▶ _The task_: Two lines mark the range in the entries below: the one holding "(wheel_ring(y), 0, s * 0.302, s * HALF_W)" and the one holding "bpy.ops.object.shade_smooth_by_angle(angle=math.radians(40))". Set down those two and all lines between them, exactly.

▶ _Data section_:
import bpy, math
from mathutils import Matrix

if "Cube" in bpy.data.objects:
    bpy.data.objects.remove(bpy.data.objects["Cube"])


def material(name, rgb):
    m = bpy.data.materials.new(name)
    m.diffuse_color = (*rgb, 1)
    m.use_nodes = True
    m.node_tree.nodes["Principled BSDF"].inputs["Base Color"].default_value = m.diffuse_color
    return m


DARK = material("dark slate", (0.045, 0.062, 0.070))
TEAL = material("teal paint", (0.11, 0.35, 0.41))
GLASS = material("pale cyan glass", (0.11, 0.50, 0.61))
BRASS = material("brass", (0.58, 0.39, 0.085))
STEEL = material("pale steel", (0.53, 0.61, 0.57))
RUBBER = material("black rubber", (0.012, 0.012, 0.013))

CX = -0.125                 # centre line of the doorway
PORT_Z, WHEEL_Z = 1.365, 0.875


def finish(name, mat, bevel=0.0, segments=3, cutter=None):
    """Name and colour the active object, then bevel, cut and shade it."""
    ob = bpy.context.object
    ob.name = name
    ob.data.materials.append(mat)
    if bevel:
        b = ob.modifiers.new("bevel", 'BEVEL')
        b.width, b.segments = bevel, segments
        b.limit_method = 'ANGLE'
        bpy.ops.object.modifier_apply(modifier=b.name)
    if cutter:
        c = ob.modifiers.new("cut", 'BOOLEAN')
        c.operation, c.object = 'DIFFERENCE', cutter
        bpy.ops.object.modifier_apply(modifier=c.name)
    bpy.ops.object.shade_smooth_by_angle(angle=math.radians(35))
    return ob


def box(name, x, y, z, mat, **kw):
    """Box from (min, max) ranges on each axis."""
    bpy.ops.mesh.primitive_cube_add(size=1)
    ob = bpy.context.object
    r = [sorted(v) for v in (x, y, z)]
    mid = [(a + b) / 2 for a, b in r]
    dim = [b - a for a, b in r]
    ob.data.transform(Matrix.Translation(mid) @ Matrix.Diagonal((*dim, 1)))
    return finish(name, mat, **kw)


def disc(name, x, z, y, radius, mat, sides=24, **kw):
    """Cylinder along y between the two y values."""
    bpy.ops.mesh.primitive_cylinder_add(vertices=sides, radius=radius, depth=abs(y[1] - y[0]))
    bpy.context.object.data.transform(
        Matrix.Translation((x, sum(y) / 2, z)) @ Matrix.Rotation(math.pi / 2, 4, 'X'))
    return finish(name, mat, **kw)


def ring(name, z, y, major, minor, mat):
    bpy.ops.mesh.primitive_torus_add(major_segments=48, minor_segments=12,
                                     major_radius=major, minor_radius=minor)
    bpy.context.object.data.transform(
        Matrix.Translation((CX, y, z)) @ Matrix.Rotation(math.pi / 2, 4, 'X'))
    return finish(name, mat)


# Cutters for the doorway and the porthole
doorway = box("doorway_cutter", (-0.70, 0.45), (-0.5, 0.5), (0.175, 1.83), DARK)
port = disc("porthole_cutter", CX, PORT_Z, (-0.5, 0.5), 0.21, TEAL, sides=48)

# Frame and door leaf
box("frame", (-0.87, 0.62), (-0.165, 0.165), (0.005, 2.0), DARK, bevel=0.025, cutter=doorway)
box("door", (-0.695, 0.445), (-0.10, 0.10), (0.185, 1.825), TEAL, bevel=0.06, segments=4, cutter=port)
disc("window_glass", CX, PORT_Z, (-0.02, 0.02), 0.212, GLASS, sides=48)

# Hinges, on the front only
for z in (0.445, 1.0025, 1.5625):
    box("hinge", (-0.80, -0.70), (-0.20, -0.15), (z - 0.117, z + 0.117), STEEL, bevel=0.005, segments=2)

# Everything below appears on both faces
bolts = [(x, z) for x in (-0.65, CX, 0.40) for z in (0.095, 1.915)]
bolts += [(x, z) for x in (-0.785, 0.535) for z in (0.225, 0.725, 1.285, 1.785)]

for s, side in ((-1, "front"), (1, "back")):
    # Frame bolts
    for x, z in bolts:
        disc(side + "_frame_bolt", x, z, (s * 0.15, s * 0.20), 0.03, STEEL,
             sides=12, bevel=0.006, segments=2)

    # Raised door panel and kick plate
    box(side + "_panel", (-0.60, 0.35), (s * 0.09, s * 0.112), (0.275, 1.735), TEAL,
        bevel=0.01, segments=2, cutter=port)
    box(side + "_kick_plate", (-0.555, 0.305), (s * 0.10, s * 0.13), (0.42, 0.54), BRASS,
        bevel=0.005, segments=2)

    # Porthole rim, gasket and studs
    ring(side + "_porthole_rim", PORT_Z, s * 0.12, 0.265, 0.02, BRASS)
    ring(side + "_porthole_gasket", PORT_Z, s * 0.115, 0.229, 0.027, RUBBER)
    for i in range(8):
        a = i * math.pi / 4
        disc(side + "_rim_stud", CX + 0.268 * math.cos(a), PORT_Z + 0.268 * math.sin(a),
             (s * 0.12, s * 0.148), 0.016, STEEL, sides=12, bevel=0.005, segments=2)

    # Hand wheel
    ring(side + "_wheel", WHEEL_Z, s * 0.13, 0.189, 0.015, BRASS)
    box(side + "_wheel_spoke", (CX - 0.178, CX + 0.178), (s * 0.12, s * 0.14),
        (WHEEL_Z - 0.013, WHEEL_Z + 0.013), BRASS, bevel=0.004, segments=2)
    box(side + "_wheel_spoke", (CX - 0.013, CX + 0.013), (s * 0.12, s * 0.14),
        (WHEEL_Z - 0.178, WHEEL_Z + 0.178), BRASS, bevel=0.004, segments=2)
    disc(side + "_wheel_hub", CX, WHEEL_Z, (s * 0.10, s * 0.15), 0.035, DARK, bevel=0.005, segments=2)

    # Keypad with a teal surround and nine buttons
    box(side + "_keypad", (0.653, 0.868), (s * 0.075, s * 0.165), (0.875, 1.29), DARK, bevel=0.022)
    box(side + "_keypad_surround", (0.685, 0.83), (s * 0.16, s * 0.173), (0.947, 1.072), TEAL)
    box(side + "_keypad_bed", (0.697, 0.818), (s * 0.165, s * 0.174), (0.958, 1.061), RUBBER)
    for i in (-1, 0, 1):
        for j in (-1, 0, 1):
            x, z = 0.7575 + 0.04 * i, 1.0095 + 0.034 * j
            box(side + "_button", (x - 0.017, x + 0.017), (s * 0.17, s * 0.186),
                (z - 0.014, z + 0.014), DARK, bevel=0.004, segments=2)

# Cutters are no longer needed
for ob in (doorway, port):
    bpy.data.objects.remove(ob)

---

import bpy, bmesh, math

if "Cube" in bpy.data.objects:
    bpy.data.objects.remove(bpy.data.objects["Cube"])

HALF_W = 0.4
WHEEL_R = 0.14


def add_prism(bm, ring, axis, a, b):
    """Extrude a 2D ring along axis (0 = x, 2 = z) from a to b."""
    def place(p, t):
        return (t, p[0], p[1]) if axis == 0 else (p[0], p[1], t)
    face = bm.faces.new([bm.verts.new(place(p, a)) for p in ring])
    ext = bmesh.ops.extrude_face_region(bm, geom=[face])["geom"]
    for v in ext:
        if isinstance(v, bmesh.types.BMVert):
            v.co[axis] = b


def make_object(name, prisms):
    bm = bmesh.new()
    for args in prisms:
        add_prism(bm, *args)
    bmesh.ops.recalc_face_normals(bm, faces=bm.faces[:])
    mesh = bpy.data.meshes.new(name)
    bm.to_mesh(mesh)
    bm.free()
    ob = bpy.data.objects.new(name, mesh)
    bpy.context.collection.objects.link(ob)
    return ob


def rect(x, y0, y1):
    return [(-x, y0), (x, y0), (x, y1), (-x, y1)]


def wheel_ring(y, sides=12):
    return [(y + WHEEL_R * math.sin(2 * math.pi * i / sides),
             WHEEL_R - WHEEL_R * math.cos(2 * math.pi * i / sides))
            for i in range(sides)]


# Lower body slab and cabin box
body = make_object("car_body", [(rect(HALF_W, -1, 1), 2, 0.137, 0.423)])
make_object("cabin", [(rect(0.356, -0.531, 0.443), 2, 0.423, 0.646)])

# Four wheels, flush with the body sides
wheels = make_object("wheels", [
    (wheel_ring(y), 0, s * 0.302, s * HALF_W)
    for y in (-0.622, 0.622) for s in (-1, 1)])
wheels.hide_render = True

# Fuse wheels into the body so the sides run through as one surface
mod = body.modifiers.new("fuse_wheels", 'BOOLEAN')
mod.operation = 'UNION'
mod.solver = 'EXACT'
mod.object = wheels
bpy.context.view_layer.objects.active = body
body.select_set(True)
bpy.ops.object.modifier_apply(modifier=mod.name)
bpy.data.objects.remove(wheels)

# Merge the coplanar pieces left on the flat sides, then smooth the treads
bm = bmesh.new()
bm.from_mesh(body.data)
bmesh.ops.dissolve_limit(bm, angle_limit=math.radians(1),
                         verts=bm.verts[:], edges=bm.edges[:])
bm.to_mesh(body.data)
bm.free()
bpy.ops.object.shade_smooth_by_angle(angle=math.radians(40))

▶ _Response area_:
    (wheel_ring(y), 0, s * 0.302, s * HALF_W)
    for y in (-0.622, 0.622) for s in (-1, 1)])
wheels.hide_render = True

# Fuse wheels into the body so the sides run through as one surface
mod = body.modifiers.new("fuse_wheels", 'BOOLEAN')
mod.operation = 'UNION'
mod.solver = 'EXACT'
mod.object = wheels
bpy.context.view_layer.objects.active = body
body.select_set(True)
bpy.ops.object.modifier_apply(modifier=mod.name)
bpy.data.objects.remove(wheels)

# Merge the coplanar pieces left on the flat sides, then smooth the treads
bm = bmesh.new()
bm.from_mesh(body.data)
bmesh.ops.dissolve_limit(bm, angle_limit=math.radians(1),
                         verts=bm.verts[:], edges=bm.edges[:])
bm.to_mesh(body.data)
bm.free()
bpy.ops.object.shade_smooth_by_angle(angle=math.radians(40))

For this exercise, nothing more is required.